*What you are asked to do*. Each record below is to be output unchanged, and any picture is to be dropped.

[[ Entries provided, beginning ]]

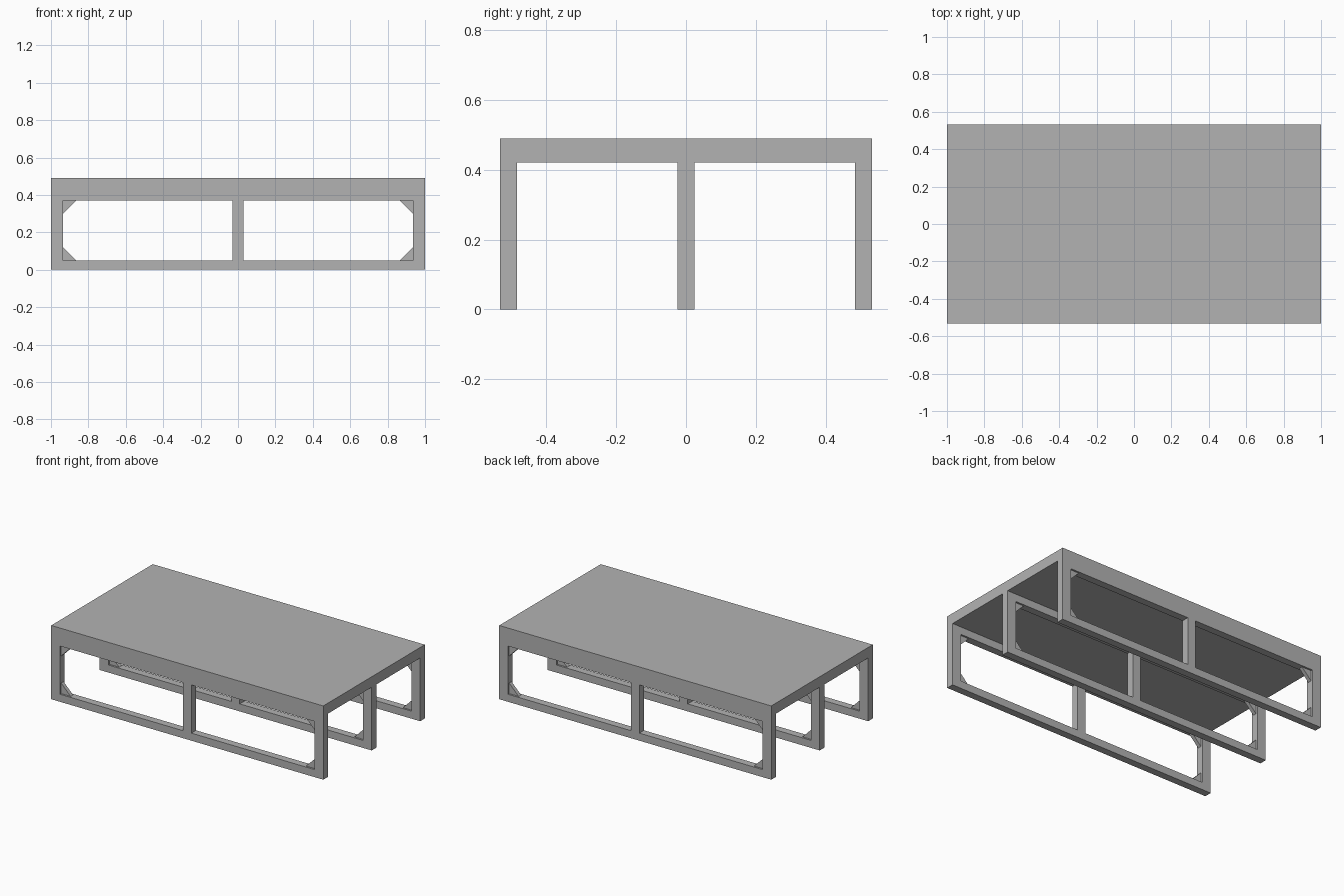
import bpy, bmesh

cube = bpy.data.objects.get("Cube")
if cube:
    bpy.data.objects.remove(cube, do_unlink=True)

grey = bpy.data.materials.new("plain grey")
grey.use_nodes = True
GREY = (0.45, 0.45, 0.45, 1)
grey.diffuse_color = GREY
grey.node_tree.nodes["Principled BSDF"].inputs["Base Color"].default_value = GREY

HALF_Y, WALL = 0.533, 0.049
HEIGHT, SLAB_Z = 0.49, 0.42
WIN_X, WIN_Z = (0.03, 0.935), (0.05, 0.37)


def prism(name, outlines, offset):
    """Extrude closed outlines of 3D points along an offset into one mesh."""
    bm = bmesh.new()
    for points in outlines:
        face = bm.faces.new([bm.verts.new(p) for p in points])
        ext = bmesh.ops.extrude_face_region(bm, geom=[face], use_keep_orig=True)
        verts = [v for v in ext["geom"] if isinstance(v, bmesh.types.BMVert)]
        bmesh.ops.translate(bm, verts=verts, vec=offset)
    bmesh.ops.recalc_face_normals(bm, faces=bm.faces)
    mesh = bpy.data.meshes.new(name)
    bm.to_mesh(mesh)
    bm.free()
    mesh.materials.append(grey)
    obj = bpy.data.objects.new(name, mesh)
    bpy.context.collection.objects.link(obj)
    return obj


# Top slab and three walls as one side profile, swept along the length
inner, mid = HALF_Y - WALL, WALL / 2
profile = [(-HALF_Y, HEIGHT), (-HALF_Y, 0), (-inner, 0), (-inner, SLAB_Z),
           (-mid, SLAB_Z), (-mid, 0), (mid, 0), (mid, SLAB_Z),
           (inner, SLAB_Z), (inner, 0), (HALF_Y, 0), (HALF_Y, HEIGHT)]
body = prism("platform_frame", [[(-1, y, z) for y, z in profile]], (2, 0, 0))

# Two window openings through all walls
windows = []
for side in (-1, 1):
    a, b = (side * x for x in WIN_X)
    lo, hi = WIN_Z
    windows.append([(a, -1, lo), (b, -1, lo), (b, -1, hi), (a, -1, hi)])
cutter = prism("window_cutter", windows, (0, 2, 0))
cutter.hide_render = True
cut = body.modifiers.new("windows", "BOOLEAN")
cut.object = cutter
cut.operation = "DIFFERENCE"
cut.solver = "EXACT"
bpy.context.view_layer.objects.active = body
bpy.ops.object.modifier_apply(modifier=cut.name)
bpy.data.objects.remove(cutter, do_unlink=True)

# Thin triangular braces in the outer window corners
LEG, THICK = 0.07, 0.025
for wall, y in (("front", -HALF_Y + mid), ("middle", 0), ("back", HALF_Y - mid)):
    braces = []
    for side in (-1, 1):
        for z, up in ((WIN_Z[0], 1), (WIN_Z[1], -1)):
            x, y0 = side * WIN_X[1], y - THICK / 2
            braces.append([(x, y0, z), (x - side * LEG, y0, z), (x, y0, z + up * LEG)])
    prism(wall + "_corner_braces", braces, (0, THICK, 0))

[[ Entries provided, end ]]

*Exercise output*.
import bpy, bmesh

cube = bpy.data.objects.get("Cube")
if cube:
    bpy.data.objects.remove(cube, do_unlink=True)

grey = bpy.data.materials.new("plain grey")
grey.use_nodes = True
GREY = (0.45, 0.45, 0.45, 1)
grey.diffuse_color = GREY
grey.node_tree.nodes["Principled BSDF"].inputs["Base Color"].default_value = GREY

HALF_Y, WALL = 0.533, 0.049
HEIGHT, SLAB_Z = 0.49, 0.42
WIN_X, WIN_Z = (0.03, 0.935), (0.05, 0.37)


def prism(name, outlines, offset):
    """Extrude closed outlines of 3D points along an offset into one mesh."""
    bm = bmesh.new()
    for points in outlines:
        face = bm.faces.new([bm.verts.new(p) for p in points])
        ext = bmesh.ops.extrude_face_region(bm, geom=[face], use_keep_orig=True)
        verts = [v for v in ext["geom"] if isinstance(v, bmesh.types.BMVert)]
        bmesh.ops.translate(bm, verts=verts, vec=offset)
    bmesh.ops.recalc_face_normals(bm, faces=bm.faces)
    mesh = bpy.data.meshes.new(name)
    bm.to_mesh(mesh)
    bm.free()
    mesh.materials.append(grey)
    obj = bpy.data.objects.new(name, mesh)
    bpy.context.collection.objects.link(obj)
    return obj


# Top slab and three walls as one side profile, swept along the length
inner, mid = HALF_Y - WALL, WALL / 2
profile = [(-HALF_Y, HEIGHT), (-HALF_Y, 0), (-inner, 0), (-inner, SLAB_Z),
           (-mid, SLAB_Z), (-mid, 0), (mid, 0), (mid, SLAB_Z),
           (inner, SLAB_Z), (inner, 0), (HALF_Y, 0), (HALF_Y, HEIGHT)]
body = prism("platform_frame", [[(-1, y, z) for y, z in profile]], (2, 0, 0))

# Two window openings through all walls
windows = []
for side in (-1, 1):
    a, b = (side * x for x in WIN_X)
    lo, hi = WIN_Z
    windows.append([(a, -1, lo), (b, -1, lo), (b, -1, hi), (a, -1, hi)])
cutter = prism("window_cutter", windows, (0, 2, 0))
cutter.hide_render = True
cut = body.modifiers.new("windows", "BOOLEAN")
cut.object = cutter
cut.operation = "DIFFERENCE"
cut.solver = "EXACT"
bpy.context.view_layer.objects.active = body
bpy.ops.object.modifier_apply(modifier=cut.name)
bpy.data.objects.remove(cutter, do_unlink=True)

# Thin triangular braces in the outer window corners
LEG, THICK = 0.07, 0.025
for wall, y in (("front", -HALF_Y + mid), ("middle", 0), ("back", HALF_Y - mid)):
    braces = []
    for side in (-1, 1):
        for z, up in ((WIN_Z[0], 1), (WIN_Z[1], -1)):
            x, y0 = side * WIN_X[1], y - THICK / 2
            braces.append([(x, y0, z), (x - side * LEG, y0, z), (x, y0, z + up * LEG)])
    prism(wall + "_corner_braces", braces, (0, THICK, 0))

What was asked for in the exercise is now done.